Extracted data:
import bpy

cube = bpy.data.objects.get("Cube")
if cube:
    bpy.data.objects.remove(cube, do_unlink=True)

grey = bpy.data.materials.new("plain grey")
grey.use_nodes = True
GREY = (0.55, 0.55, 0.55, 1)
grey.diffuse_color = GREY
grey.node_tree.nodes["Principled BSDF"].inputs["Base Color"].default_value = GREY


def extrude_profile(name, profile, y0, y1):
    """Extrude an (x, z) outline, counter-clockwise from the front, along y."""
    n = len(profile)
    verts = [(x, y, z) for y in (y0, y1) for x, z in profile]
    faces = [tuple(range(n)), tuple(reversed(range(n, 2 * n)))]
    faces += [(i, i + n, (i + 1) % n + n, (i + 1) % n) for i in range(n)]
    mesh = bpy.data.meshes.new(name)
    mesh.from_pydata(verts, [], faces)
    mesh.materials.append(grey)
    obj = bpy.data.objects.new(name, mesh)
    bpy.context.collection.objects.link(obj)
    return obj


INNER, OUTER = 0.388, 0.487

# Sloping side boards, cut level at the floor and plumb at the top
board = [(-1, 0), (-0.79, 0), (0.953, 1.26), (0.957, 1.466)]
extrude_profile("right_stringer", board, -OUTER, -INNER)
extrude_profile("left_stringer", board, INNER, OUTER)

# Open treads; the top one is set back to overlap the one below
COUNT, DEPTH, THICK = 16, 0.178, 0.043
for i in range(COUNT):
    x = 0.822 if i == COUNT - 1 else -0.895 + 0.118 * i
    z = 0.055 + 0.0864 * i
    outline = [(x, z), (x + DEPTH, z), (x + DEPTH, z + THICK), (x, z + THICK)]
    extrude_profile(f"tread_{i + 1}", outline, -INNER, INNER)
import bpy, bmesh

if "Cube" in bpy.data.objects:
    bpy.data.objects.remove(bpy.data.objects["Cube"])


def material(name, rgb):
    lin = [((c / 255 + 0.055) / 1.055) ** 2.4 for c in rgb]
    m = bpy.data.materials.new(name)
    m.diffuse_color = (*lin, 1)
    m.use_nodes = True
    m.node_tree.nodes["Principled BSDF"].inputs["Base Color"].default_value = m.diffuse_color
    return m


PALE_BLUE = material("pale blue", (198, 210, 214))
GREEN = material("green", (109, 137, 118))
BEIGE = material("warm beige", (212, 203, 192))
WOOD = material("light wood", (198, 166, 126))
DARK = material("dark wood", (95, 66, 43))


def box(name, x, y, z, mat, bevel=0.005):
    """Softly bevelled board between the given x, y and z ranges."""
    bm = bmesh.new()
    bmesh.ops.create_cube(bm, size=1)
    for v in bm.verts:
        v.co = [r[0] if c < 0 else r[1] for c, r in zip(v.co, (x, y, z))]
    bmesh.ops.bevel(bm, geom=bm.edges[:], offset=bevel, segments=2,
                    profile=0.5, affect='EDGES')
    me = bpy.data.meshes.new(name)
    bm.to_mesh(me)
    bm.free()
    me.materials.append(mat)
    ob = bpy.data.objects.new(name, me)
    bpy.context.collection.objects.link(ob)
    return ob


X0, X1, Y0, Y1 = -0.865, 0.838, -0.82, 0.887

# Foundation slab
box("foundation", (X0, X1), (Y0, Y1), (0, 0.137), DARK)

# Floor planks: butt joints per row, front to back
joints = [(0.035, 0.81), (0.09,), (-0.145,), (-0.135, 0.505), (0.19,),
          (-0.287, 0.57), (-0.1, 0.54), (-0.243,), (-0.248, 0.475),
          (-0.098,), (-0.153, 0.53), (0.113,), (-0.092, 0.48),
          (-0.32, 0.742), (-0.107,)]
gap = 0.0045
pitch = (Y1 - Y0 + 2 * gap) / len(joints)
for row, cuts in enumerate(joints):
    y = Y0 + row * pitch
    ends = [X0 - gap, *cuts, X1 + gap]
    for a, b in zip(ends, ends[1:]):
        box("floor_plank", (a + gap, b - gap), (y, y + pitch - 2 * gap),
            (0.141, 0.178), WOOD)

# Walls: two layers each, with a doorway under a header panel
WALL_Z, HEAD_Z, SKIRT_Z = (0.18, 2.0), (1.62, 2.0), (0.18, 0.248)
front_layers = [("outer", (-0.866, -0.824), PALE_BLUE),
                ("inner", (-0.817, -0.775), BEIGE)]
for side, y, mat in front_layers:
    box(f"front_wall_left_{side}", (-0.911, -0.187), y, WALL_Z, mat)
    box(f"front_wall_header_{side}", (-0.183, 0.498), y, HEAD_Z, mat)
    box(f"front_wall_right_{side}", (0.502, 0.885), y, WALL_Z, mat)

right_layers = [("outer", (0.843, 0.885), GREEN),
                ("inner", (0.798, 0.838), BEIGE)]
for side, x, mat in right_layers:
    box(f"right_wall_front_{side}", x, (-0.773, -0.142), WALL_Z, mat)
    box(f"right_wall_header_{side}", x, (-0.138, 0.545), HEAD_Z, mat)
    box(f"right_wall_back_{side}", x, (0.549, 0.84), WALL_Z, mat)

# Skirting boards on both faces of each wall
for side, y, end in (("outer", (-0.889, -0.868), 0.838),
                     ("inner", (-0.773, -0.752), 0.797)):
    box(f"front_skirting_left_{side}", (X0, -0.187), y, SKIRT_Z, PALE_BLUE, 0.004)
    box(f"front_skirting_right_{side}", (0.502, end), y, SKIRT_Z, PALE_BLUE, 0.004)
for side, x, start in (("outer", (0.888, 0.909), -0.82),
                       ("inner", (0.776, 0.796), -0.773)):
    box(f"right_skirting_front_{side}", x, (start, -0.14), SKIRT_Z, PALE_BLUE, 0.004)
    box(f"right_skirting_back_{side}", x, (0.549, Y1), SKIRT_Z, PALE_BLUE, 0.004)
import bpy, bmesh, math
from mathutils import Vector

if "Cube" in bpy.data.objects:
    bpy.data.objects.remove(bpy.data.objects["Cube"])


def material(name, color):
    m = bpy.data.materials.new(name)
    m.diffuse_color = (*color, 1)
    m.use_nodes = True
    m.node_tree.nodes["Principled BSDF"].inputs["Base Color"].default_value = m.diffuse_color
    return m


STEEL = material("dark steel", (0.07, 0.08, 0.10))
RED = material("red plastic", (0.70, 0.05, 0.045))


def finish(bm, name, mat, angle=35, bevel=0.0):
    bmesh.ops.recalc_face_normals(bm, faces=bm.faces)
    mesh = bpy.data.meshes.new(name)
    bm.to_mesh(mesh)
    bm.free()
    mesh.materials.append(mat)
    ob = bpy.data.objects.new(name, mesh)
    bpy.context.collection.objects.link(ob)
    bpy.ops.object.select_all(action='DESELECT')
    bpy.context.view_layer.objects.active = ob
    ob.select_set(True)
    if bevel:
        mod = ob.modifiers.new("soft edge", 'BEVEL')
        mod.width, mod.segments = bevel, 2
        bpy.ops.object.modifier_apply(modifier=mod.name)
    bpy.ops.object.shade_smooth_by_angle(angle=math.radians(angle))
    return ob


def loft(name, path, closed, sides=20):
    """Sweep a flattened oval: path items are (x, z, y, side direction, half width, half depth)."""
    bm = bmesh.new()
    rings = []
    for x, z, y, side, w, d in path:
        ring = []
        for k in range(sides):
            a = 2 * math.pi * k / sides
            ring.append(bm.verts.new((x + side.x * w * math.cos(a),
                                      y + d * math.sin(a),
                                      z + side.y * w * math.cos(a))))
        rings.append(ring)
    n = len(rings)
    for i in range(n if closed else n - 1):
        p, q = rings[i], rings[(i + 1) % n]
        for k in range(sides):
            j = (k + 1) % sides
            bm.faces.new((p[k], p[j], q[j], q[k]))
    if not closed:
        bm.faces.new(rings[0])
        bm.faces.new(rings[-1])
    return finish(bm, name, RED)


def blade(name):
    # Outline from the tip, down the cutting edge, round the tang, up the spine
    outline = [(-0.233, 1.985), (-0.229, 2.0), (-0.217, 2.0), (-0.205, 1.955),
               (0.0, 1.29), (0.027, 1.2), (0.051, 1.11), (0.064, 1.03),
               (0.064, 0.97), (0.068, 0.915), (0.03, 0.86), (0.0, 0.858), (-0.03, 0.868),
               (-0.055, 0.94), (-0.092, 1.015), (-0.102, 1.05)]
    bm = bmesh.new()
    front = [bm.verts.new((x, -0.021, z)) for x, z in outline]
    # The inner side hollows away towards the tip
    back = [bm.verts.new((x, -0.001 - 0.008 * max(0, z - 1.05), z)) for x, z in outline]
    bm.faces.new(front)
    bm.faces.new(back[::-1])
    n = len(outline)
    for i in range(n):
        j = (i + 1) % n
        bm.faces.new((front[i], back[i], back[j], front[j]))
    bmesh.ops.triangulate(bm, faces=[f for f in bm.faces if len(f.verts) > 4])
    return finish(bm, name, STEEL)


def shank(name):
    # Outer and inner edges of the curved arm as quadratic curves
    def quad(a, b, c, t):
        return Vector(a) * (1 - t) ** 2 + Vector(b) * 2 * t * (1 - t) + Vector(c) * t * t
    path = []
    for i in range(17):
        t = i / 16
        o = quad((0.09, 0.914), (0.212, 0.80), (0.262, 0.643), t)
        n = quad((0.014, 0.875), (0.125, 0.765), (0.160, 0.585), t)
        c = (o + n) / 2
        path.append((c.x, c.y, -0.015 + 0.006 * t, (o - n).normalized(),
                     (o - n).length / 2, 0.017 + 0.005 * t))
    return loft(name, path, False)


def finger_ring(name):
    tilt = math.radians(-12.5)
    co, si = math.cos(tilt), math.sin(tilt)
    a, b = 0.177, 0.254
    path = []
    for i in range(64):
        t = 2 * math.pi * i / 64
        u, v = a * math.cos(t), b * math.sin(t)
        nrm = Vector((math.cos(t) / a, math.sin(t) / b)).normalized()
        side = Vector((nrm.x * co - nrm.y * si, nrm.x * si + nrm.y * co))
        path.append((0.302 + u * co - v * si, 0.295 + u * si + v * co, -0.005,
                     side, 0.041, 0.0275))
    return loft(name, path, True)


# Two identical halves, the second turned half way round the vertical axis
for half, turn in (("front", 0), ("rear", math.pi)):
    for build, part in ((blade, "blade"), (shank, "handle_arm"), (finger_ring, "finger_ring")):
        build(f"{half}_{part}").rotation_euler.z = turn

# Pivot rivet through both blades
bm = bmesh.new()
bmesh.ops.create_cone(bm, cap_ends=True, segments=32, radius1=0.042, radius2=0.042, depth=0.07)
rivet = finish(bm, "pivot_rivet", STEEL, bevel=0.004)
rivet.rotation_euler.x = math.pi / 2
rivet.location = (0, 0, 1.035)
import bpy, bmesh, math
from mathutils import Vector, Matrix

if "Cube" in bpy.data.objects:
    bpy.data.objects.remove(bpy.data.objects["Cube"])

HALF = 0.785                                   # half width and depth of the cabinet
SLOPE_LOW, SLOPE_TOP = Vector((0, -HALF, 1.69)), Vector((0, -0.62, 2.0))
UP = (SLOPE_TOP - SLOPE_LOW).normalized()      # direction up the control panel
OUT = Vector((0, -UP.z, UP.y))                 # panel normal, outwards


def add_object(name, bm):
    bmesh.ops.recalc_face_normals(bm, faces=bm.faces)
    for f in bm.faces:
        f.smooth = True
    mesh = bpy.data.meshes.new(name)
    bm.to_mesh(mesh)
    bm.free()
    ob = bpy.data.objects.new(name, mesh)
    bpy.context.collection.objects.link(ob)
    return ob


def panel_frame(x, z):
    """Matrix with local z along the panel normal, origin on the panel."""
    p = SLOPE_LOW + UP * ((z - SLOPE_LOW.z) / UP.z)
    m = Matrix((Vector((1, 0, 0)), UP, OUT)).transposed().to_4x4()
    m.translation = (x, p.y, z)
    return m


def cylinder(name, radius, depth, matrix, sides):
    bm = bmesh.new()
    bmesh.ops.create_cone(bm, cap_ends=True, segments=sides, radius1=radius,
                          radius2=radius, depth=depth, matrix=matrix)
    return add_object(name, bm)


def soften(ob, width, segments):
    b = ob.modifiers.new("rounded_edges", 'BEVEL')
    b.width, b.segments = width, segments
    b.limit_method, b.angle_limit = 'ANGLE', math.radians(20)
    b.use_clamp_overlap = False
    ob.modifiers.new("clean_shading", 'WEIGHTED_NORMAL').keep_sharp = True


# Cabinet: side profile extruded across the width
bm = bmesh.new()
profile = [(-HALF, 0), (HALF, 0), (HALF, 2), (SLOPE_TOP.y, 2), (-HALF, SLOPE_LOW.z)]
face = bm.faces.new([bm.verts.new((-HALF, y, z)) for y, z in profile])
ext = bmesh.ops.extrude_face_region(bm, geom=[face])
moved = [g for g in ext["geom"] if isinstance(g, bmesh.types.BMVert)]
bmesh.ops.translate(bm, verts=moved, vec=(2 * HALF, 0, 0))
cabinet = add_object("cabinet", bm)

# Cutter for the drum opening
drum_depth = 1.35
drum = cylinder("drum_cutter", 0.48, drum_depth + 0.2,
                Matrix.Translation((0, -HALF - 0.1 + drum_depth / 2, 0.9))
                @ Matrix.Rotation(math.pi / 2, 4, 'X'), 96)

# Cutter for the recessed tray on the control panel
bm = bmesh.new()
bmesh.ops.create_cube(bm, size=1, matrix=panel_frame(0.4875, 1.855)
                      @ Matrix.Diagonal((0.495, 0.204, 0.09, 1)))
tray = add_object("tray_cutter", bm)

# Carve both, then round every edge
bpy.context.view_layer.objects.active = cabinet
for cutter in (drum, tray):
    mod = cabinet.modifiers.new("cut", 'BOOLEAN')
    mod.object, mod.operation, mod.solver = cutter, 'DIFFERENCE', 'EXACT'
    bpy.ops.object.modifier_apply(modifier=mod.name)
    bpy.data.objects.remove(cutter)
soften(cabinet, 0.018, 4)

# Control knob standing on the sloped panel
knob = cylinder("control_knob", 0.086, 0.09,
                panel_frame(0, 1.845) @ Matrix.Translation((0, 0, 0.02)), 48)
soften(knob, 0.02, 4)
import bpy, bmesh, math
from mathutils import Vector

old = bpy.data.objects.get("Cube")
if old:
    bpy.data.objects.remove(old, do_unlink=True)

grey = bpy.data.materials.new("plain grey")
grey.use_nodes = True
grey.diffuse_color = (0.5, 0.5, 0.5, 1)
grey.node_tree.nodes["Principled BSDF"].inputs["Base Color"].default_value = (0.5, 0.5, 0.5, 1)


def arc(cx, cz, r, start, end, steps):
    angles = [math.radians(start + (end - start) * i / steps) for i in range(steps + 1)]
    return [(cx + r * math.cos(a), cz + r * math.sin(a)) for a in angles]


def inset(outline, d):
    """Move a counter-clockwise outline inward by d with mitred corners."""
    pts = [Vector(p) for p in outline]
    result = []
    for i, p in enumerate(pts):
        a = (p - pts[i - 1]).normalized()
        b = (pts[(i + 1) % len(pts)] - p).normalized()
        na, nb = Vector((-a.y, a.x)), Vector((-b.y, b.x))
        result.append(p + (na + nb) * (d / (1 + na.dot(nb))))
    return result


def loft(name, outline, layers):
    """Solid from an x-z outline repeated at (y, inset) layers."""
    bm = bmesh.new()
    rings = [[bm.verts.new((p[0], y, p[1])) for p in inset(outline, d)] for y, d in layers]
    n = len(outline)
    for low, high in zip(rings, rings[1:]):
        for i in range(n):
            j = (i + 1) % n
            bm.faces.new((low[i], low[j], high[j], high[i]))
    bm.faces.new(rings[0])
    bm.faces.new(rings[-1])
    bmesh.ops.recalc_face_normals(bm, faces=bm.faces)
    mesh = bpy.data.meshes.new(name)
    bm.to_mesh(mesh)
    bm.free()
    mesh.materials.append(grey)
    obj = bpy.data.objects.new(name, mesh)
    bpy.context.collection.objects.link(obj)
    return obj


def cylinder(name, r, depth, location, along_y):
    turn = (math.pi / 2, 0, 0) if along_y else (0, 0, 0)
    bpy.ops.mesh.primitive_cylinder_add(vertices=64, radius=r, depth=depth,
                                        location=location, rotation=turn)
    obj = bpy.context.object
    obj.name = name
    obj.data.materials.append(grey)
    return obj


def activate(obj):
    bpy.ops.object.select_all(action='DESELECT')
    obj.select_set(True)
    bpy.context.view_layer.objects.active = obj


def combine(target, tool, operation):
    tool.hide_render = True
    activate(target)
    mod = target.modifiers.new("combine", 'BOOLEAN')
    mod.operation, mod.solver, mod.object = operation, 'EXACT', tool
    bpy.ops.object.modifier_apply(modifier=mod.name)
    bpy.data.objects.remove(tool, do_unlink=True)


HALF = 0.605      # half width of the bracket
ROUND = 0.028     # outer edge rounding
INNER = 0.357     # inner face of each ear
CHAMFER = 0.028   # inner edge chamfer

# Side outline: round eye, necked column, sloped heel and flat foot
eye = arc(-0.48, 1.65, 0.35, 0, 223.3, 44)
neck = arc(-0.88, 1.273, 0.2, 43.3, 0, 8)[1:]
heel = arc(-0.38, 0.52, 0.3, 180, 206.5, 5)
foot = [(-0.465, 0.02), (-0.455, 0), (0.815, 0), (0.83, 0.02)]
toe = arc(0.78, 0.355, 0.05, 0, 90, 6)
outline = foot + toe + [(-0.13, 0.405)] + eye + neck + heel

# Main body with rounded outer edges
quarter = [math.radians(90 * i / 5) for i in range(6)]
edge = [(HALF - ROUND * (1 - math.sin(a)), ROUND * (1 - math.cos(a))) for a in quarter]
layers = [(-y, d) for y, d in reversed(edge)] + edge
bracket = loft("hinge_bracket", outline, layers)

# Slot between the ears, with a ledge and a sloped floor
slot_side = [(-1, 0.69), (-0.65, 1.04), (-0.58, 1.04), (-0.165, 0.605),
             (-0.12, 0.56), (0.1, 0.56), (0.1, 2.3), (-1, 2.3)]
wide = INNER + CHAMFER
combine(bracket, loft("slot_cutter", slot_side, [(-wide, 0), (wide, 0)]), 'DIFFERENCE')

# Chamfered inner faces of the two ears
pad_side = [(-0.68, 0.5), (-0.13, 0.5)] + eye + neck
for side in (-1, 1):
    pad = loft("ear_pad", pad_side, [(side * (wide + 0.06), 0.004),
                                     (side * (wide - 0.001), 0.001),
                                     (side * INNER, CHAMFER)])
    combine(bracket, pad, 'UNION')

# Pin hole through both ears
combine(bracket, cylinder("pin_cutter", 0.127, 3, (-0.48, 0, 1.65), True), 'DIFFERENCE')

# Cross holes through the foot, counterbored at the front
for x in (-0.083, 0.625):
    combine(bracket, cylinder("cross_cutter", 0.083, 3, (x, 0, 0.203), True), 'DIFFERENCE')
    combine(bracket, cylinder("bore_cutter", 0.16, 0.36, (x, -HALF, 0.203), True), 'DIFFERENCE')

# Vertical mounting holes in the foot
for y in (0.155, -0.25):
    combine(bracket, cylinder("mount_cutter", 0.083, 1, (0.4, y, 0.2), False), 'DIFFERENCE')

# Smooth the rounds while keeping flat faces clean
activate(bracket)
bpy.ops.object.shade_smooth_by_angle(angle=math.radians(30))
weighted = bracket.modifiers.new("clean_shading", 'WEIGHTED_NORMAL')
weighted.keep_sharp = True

Exercise goal: Could you return exactly the stretch of the data above that starts at the line with "for side, y, mat" and ends at the line with "-0.187), y, SKIRT_Z, PALE_BLUE, 0.004)", both lines included?

Exercise output:
for side, y, mat in front_layers:
    box(f"front_wall_left_{side}", (-0.911, -0.187), y, WALL_Z, mat)
    box(f"front_wall_header_{side}", (-0.183, 0.498), y, HEAD_Z, mat)
    box(f"front_wall_right_{side}", (0.502, 0.885), y, WALL_Z, mat)

right_layers = [("outer", (0.843, 0.885), GREEN),
                ("inner", (0.798, 0.838), BEIGE)]
for side, x, mat in right_layers:
    box(f"right_wall_front_{side}", x, (-0.773, -0.142), WALL_Z, mat)
    box(f"right_wall_header_{side}", x, (-0.138, 0.545), HEAD_Z, mat)
    box(f"right_wall_back_{side}", x, (0.549, 0.84), WALL_Z, mat)

# Skirting boards on both faces of each wall
for side, y, end in (("outer", (-0.889, -0.868), 0.838),
                     ("inner", (-0.773, -0.752), 0.797)):
    box(f"front_skirting_left_{side}", (X0, -0.187), y, SKIRT_Z, PALE_BLUE, 0.004)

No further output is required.